This book is a great page-turner, and I finished it in two sittings. It is really amazing that Cahalan was able to piece together much of what happened to her afterwards, considering she had little recollection of what happened.
The book brings up the point that medicine doesn't always have the right or correct answers. Tests and diagnostic procedures can't catch everything, it is important to always get multiple opinions. One doctor can't know everything about the medical field. What was intriguing about Cahalan's case was that her symptoms presented like a psychosis, and because of that, it was difficult for the doctors to see beyond the symptoms.
I liked how Cahalan incorporated the scientifc terminology into the story, without overburdening it. I really felt connected to her throughout the story because she writes about herself during her worst times, which I am sure must have been confusing and shameful for her afterwards.
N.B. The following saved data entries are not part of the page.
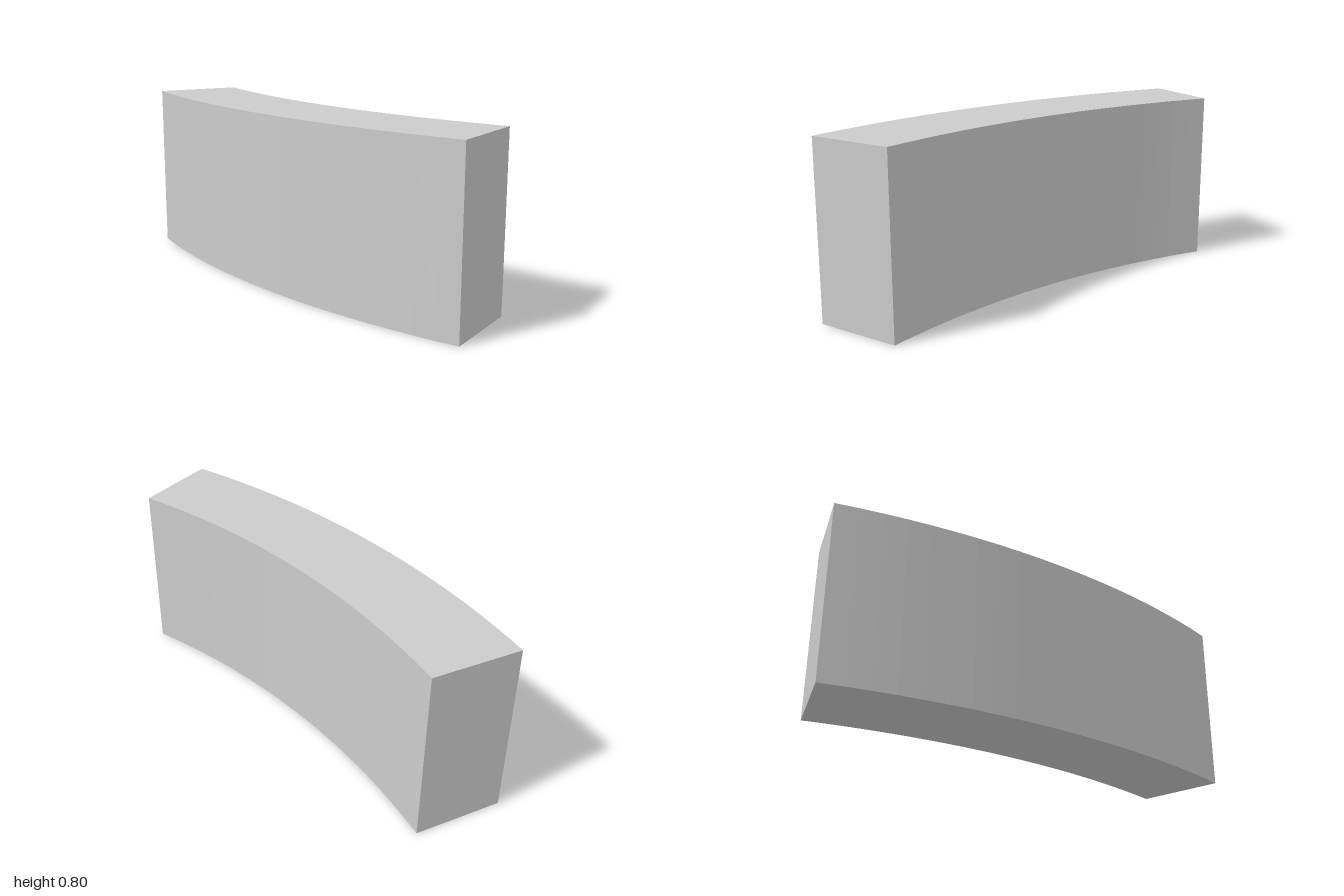
import * as THREE from 'three';

export function createModel() {
  const group = new THREE.Group();
  const outer = 4, inner = 3.6, height = 0.8, sweep = Math.PI / 6;
  // arc centre, placed so the block is centred on x and z
  const cx = (outer + inner * Math.cos(sweep)) / 2, cy = 1;

  // plan outline: a 30 degree ring segment
  const plan = new THREE.Shape();
  plan.absarc(cx, cy, outer, Math.PI, Math.PI + sweep, false);
  plan.absarc(cx, cy, inner, Math.PI + sweep, Math.PI, true);
  plan.closePath();

  // raise the plan into an upright block (20 facets along each arc)
  const geometry = new THREE.ExtrudeGeometry(plan, { depth: height, bevelEnabled: false, curveSegments: 10 });
  geometry.rotateX(-Math.PI / 2);

  const block = new THREE.Mesh(geometry, new THREE.MeshStandardMaterial({ color: 0xcccccc, flatShading: true }));
  block.name = 'curvedWallBlock';
  group.add(block);
  return group;
}
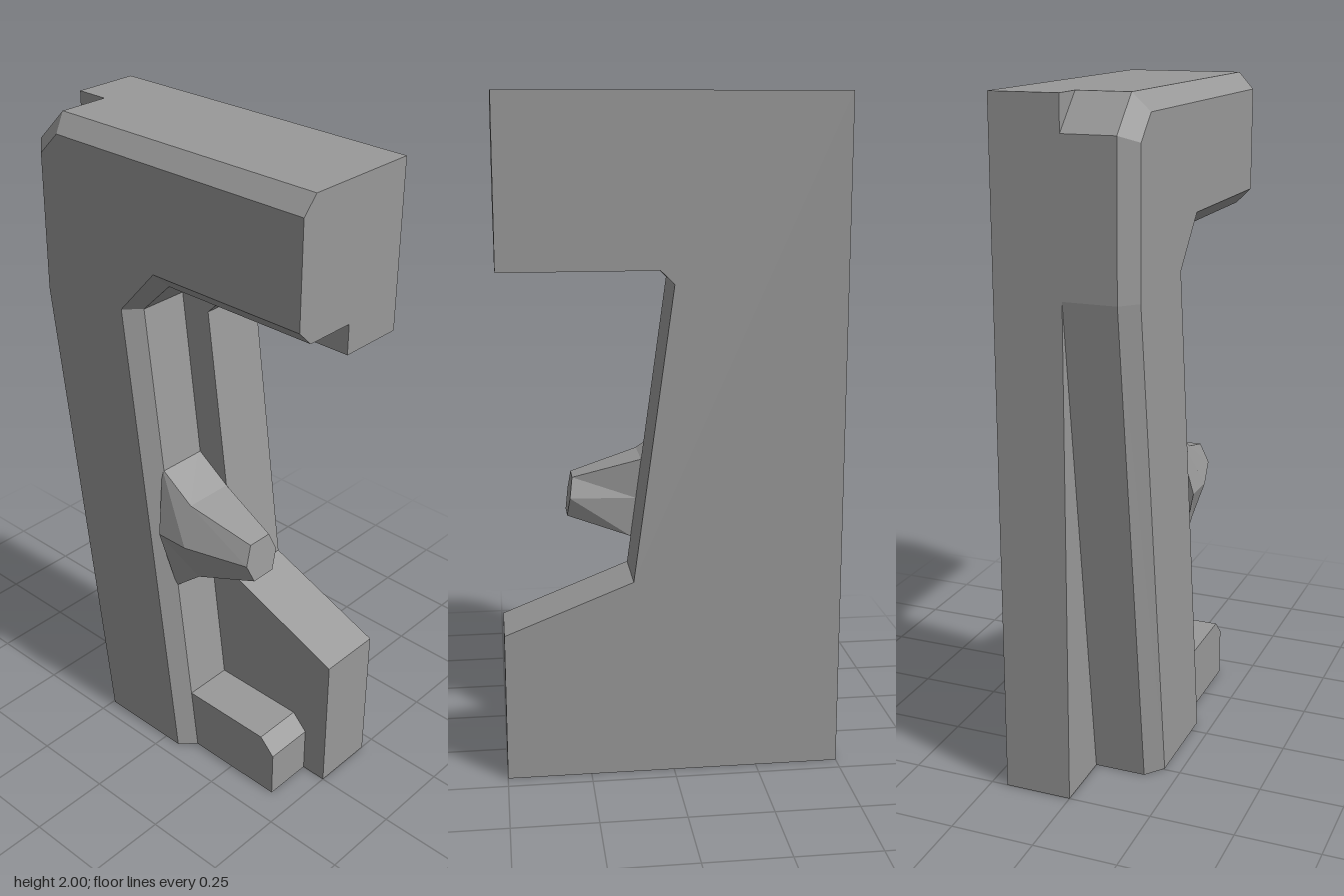
import * as THREE from 'three';

const grey = new THREE.MeshStandardMaterial({ color: 0x999999 });
grey.name = 'plain grey';
grey.flatShading = true;

// Joins closed sections (each { pts, place }) and caps both ends.
// Points run counter-clockwise as seen from the last section's side.
function loft(name, sections) {
  const rings = sections.map(({ pts, place }) => pts.map(([u, v]) => place(u, v)));
  const pos = [];
  const tri = (a, b, c) => pos.push(...a, ...b, ...c);
  for (let s = 0; s < rings.length - 1; s++) {
    const a = rings[s], b = rings[s + 1], n = a.length;
    for (let i = 0; i < n; i++) {
      const j = (i + 1) % n;
      tri(a[i], a[j], b[j]);
      tri(a[i], b[j], b[i]);
    }
  }
  const cap = (k, flip) => {
    const flat = sections[k].pts.map(([u, v]) => new THREE.Vector2(u, v));
    for (const [a, b, c] of THREE.ShapeUtils.triangulateShape(flat, [])) {
      const r = rings[k];
      if (flip) tri(r[a], r[c], r[b]);
      else tri(r[a], r[b], r[c]);
    }
  };
  cap(0, true);
  cap(rings.length - 1, false);
  const geo = new THREE.BufferGeometry();
  geo.setAttribute('position', new THREE.Float32BufferAttribute(pos, 3));
  geo.computeVertexNormals();
  const mesh = new THREE.Mesh(geo, grey);
  mesh.name = name;
  return mesh;
}

// Section of (z, y) points standing at a given x
const atX = (x, pts) => ({ pts, place: (z, y) => [x, y, z] });
// Section of (x, y) points on a plane parallel to the sloping front edge
const onSlope = (offset, pts) => ({
  pts, place: (x, y) => [x, y, 0.12 - 0.138 * (y - 0.6) + offset],
});

export function createModel() {
  const group = new THREE.Group();
  group.name = 'bracket';

  // Flat C-shaped side plate
  const plate = [
    [-0.5, 0], [0.5, 0], [0.5, 0.45], [0.12, 0.6], [0, 1.47],
    [0.04, 1.51], [0.5, 1.51], [0.5, 2], [-0.5, 2],
  ];
  group.add(loft('sidePlate', [atX(0.2, plate), atX(0, plate)]));

  // Bent arm with a bevelled outer edge
  const inner = [
    [-0.3, 0], [0.1, 0], [-0.1, 1.5], [0, 1.6], [0.5, 1.6],
    [0.5, 2], [-0.4, 2], [-0.5, 1.9], [-0.5, 1.47],
  ];
  const outer = [
    [-0.245, 0], [0.055, 0], [-0.145, 1.5], [-0.015, 1.645], [0.5, 1.645],
    [0.5, 1.95], [-0.38, 1.95], [-0.45, 1.88], [-0.45, 1.47],
  ];
  group.add(loft('bevelledArm', [atX(0, inner), atX(-0.155, inner), atX(-0.2, outer)]));

  // Low foot with a chamfered front
  const foot = [[0, 0], [0.42, 0], [0.42, 0.15], [0.37, 0.2], [0, 0.2]];
  group.add(loft('foot', [atX(0, foot), atX(-0.155, foot)]));

  // Six-sided tapered peg on a flared base
  const pegBase = (h) => [
    [-0.155, 0.8 + h], [-0.2, 0.8], [-0.155, 0.8 - h], [0, 0.8 - h], [0, 0.8], [0, 0.8 + h],
  ];
  const tip = [
    [-0.12, 0.86], [-0.145, 0.8], [-0.12, 0.74], [-0.04, 0.74], [-0.015, 0.8], [-0.04, 0.86],
  ];
  group.add(loft('peg', [
    onSlope(-0.105, pegBase(0.2)), onSlope(0, pegBase(0.12)), onSlope(0.198, tip),
  ]));

  return group;
}
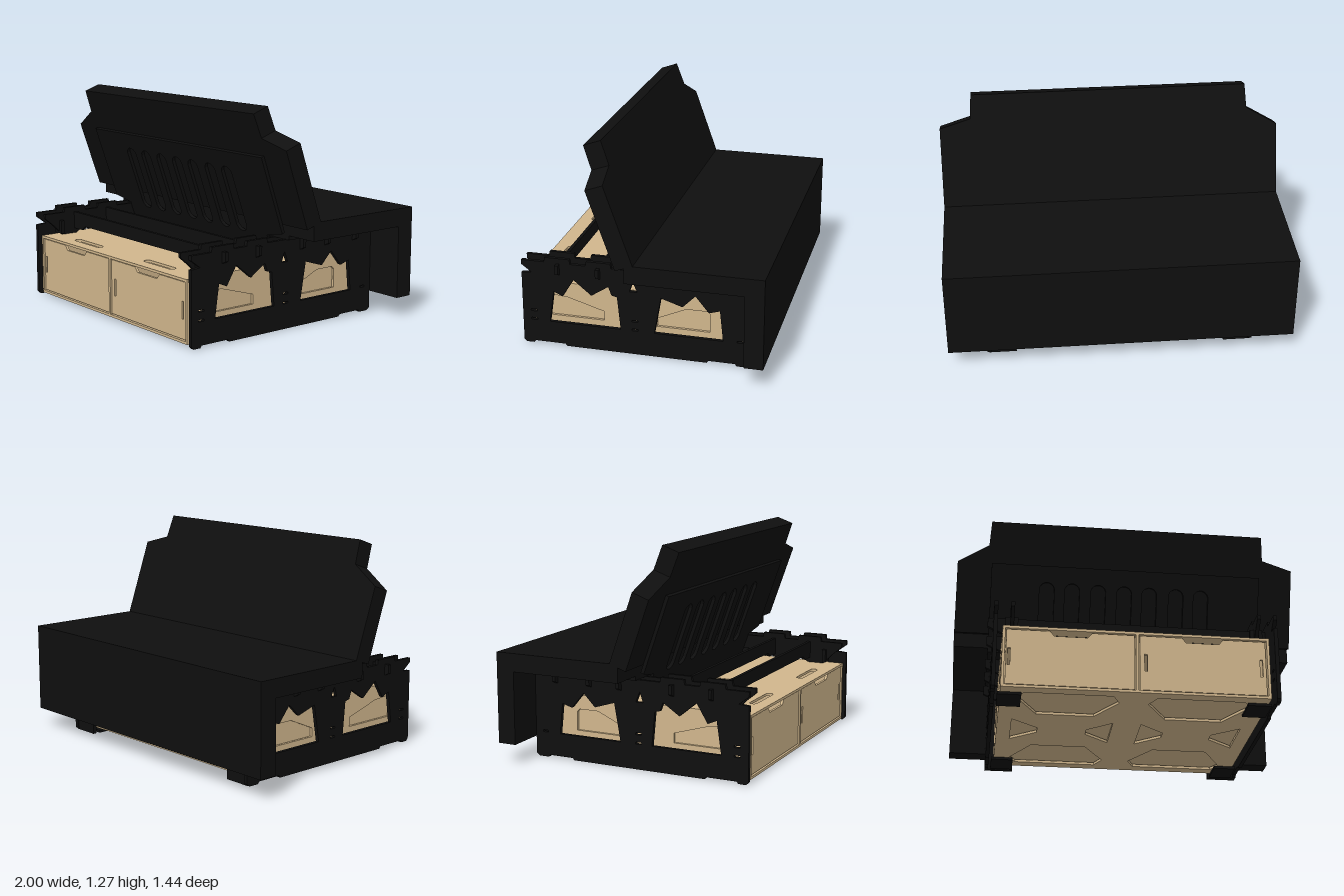
import * as THREE from 'three';

const black = new THREE.MeshStandardMaterial({ color: 0x0f0f0f });
black.name = 'black';
const wood = new THREE.MeshStandardMaterial({ color: 0xd0b68c });
wood.name = 'birch wood';

function outline(points, Type = THREE.Shape) {
  return new Type(points.map(([a, b]) => new THREE.Vector2(a, b)));
}
const rect = (a0, b0, a1, b1) => [[a0, b0], [a1, b0], [a1, b1], [a0, b1]];

// Rounded slot as a closed list of points
function slot(a0, b0, a1, b1) {
  const r = Math.min(a1 - a0, b1 - b0) / 2, pts = [];
  const tall = b1 - b0 > a1 - a0;
  for (let i = 0; i < 16; i++) {
    const t = ((i + 0.5) / 16) * Math.PI * 2 + (tall ? 0 : -Math.PI / 2);
    const first = i < 8;
    const ca = tall ? (a0 + a1) / 2 : first ? a1 - r : a0 + r;
    const cb = tall ? (first ? b1 - r : b0 + r) : (b0 + b1) / 2;
    pts.push([ca + r * Math.cos(t), cb + r * Math.sin(t)]);
  }
  return pts;
}

function plate(points, holes, depth) {
  const shape = outline(points);
  holes.forEach((h) => shape.holes.push(outline(h, THREE.Path)));
  return new THREE.ExtrudeGeometry(shape, { depth, bevelEnabled: false });
}

export function createModel() {
  const model = new THREE.Group();
  model.name = 'drawerBedPlatform';

  function add(parent, name, geometry, material, x = 0, y = 0, z = 0) {
    const mesh = new THREE.Mesh(geometry, material);
    mesh.name = name;
    mesh.position.set(x, y, z);
    parent.add(mesh);
    return mesh;
  }
  // Box given by its lowest and highest corners
  const block = (parent, name, m, x0, y0, z0, x1, y1, z1) =>
    add(parent, name, new THREE.BoxGeometry(x1 - x0, y1 - y0, z1 - z0), m,
      (x0 + x1) / 2, (y0 + y1) / 2, (z0 + z1) / 2);
  // Upright plate drawn in (z, y), centred on x
  const sidePlate = (parent, name, m, pts, holes, t, x) =>
    add(parent, name, plate(pts, holes, t).rotateY(-Math.PI / 2), m, x + t / 2);
  // Flat plate drawn in (x, z), with its top at y
  const flatPlate = (parent, name, m, pts, holes, t, y) =>
    add(parent, name, plate(pts, holes, t).rotateX(Math.PI / 2), m, 0, y);

  // Drawer cabinet
  const cabinet = new THREE.Group();
  cabinet.name = 'cabinet';
  model.add(cabinet);
  const back = -0.52, front = 0.71;
  flatPlate(cabinet, 'cabinetTop', wood, rect(-0.73, back, 0.73, front),
    [slot(-0.49, 0.59, -0.22, 0.635), slot(0.22, 0.59, 0.49, 0.635),
      slot(-0.006, 0.1, 0.006, 0.3)], 0.015, 0.378);
  const floorHoles = [];
  for (const s of [-1, 1]) {
    for (const [zc, d] of [[0.47, 1], [-0.28, -1]]) {
      floorHoles.push([[0.12, zc + d * 0.17], [0.6, zc + d * 0.17], [0.64, zc + d * 0.1],
        [0.52, zc - d * 0.13], [0.2, zc - d * 0.13], [0.08, zc + d * 0.08]]
        .map(([x, z]) => [s * x, z]));
    }
    floorHoles.push([[0.65, -0.06], [0.65, 0.25], [0.5, 0.13], [0.5, 0.06]].map(([x, z]) => [s * x, z]));
    floorHoles.push([[0.08, -0.06], [0.08, 0.25], [0.22, 0.13], [0.22, 0.06]].map(([x, z]) => [s * x, z]));
  }
  flatPlate(cabinet, 'cabinetFloor', wood, rect(-0.73, back, 0.73, front), floorHoles, 0.015, 0.035);
  block(cabinet, 'cabinetBack', wood, -0.72, 0.035, back, 0.72, 0.363, back + 0.015);
  block(cabinet, 'cabinetDivider', wood, -0.008, 0.035, back, 0.008, 0.363, front);
  const opening = [[0.6, 0.3], [0.47, 0.29], [0.25, 0.225], [0.25, 0.17], [0.6, 0.17]];
  const rearOpening = [[-0.06, 0.22], [-0.23, 0.295], [-0.35, 0.295], [-0.365, 0.28], [-0.365, 0.17], [-0.06, 0.17]];
  for (const s of [-1, 1]) {
    sidePlate(cabinet, 'cabinetSide', wood, rect(back, 0.035, front, 0.363),
      [opening, rearOpening], 0.015, s * 0.722);
  }

  // Two drawers with a finger notch and a latch slot
  for (const s of [-1, 1]) {
    const drawer = new THREE.Group();
    drawer.name = s > 0 ? 'leftDrawer' : 'rightDrawer';
    model.add(drawer);
    const x0 = s > 0 ? 0.014 : -0.708, x1 = x0 + 0.694, c = s * 0.36;
    const latch = s > 0 ? [0.04, 0.675] : [-0.7];
    add(drawer, 'drawerFront', plate(
      [[x0, 0.04], [x1, 0.04], [x1, 0.358], [c + 0.115, 0.358], [c + 0.09, 0.33],
        [c - 0.09, 0.33], [c - 0.115, 0.358], [x0, 0.358]],
      latch.map((x) => rect(x, 0.15, x + 0.015, 0.25)), 0.015), wood, 0, 0, 0.688);
    block(drawer, 'drawerFloor', wood, x0, 0.04, -0.48, x1, 0.05, 0.688);
    for (const x of [x0, x1 - 0.012]) block(drawer, 'drawerSide', wood, x, 0.05, -0.48, x + 0.012, 0.33, 0.688);
    block(drawer, 'drawerBack', wood, x0, 0.05, -0.49, x1, 0.33, -0.48);
  }

  // Upper edge shared by the side panels and the inner rails
  const topEdge = [[0.66, 0.445], [0.72, 0.49], [0.72, 0.517], [0.585, 0.517], [0.58, 0.545], [0.435, 0.545],
    [0.43, 0.517], [0.34, 0.517], [0.335, 0.545], [0.195, 0.545], [0.19, 0.517], [-0.61, 0.517]];
  const panel = [[0.72, 0.02], [0.72, 0.44], ...topEdge, [-0.61, 0.02], [-0.59, 0.005], [-0.53, 0.005],
    [-0.52, 0.018], [-0.37, 0.018], [-0.36, 0.005], [0.46, 0.005], [0.47, 0.018], [0.65, 0.018], [0.66, 0.005], [0.705, 0.005]];
  const panelHoles = [
    [[0.559, 0.15], [0.532, 0.339], [0.478, 0.316], [0.412, 0.424], [0.308, 0.339], [0.208, 0.405],
      [0.19, 0.355], [0.158, 0.347], [0.139, 0.15]],
    [[-0.058, 0.15], [-0.096, 0.37], [-0.22, 0.331], [-0.293, 0.405], [-0.37, 0.312], [-0.432, 0.331], [-0.451, 0.15]],
    [[0.085, 0.39], [0.065, 0.45], [0.04, 0.39]],
    slot(0.633, 0.204, 0.672, 0.216), slot(0.633, 0.15, 0.672, 0.162),
    slot(0.036, 0.204, 0.074, 0.216), slot(0.036, 0.15, 0.074, 0.162), slot(-0.565, 0.15, -0.53, 0.162),
  ];
  const rail = [[0.66, 0.44], ...topEdge.slice(1), [-0.61, 0.43], [-0.36, 0.43], [-0.293, 0.405], [-0.22, 0.38],
    [-0.1, 0.38], [0, 0.43], [0.15, 0.43], [0.208, 0.41], [0.308, 0.38], [0.412, 0.43], [0.5, 0.38], [0.6, 0.38]];
  for (const s of [-1, 1]) {
    sidePlate(model, 'sidePanel', black, panel, panelHoles, 0.022, s * 0.769);
    sidePlate(model, 'innerRail', black, rail, [], 0.02, s * 0.678);
    block(model, 'railTab', black, s * 0.68 - 0.035, 0.39, 0.6, s * 0.68 + 0.035, 0.47, 0.622);
    block(model, 'rearBracket', black, s * 0.69 - 0.08, 0.008, -0.6, s * 0.69 + 0.08, 0.5, -0.578);
    for (const z of [-0.55, 0.47]) block(model, 'foot', black, s * 0.68 - 0.065, 0.005, z, s * 0.68 + 0.065, 0.02, z + 0.17);
  }

  // Cross members between the side panels
  for (const z of [0.503, 0.265, -0.06, -0.25, -0.47]) {
    add(model, 'crossBar', plate([[-0.81, 0.46], [-0.7, 0.41], [-0.58, 0.41], [-0.55, 0.435], [0.55, 0.435],
      [0.58, 0.41], [0.7, 0.41], [0.81, 0.46], [0.81, 0.512], [-0.81, 0.512]], [], 0.02), black, 0, 0, z - 0.01);
  }

  // Fixed rear cushion and the cushion hanging behind it
  const slotX = [-0.47, -0.32, -0.165, -0.01, 0.14, 0.3, 0.45];
  flatPlate(model, 'fixedSlats', black, rect(-0.8, -0.61, 0.8, 0.05),
    slotX.map((x) => slot(x - 0.045, -0.5, x + 0.045, -0.1)), 0.025, 0.54);
  block(model, 'rearCushion', black, -1, 0.54, -0.612, 1, 0.645, 0.05);
  block(model, 'hangingCushion', black, -1, 0.12, -0.72, 1, 0.645, -0.612);

  // Raised lid: cushion on a slatted board
  const lid = new THREE.Group();
  lid.name = 'raisedLid';
  lid.position.set(0, 0.645, 0);
  lid.rotation.x = 0.342;
  model.add(lid);
  add(lid, 'lidCushion', plate([[-1, 0], [1, 0], [1, 0.472], [0.82, 0.525], [0.81, 0.667],
    [-0.81, 0.667], [-0.82, 0.525], [-1, 0.42]], [], 0.105), black);
  add(lid, 'lidSlats', plate([[-0.66, -0.24], [0.66, -0.24], [0.66, -0.08], [0.8, -0.05], [0.8, 0.417],
    [-0.8, 0.417], [-0.8, -0.05], [-0.66, -0.08]],
    slotX.map((x) => slot(x - 0.045, -0.09, x + 0.045, 0.32)), 0.02), black, 0, 0, 0.105);

  return model;
}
I never felt like she was editing out the worst - she really puts everything out there.
A great read for someone who is interested in medical case studies, or someone who like a medical mystery with a positive ending.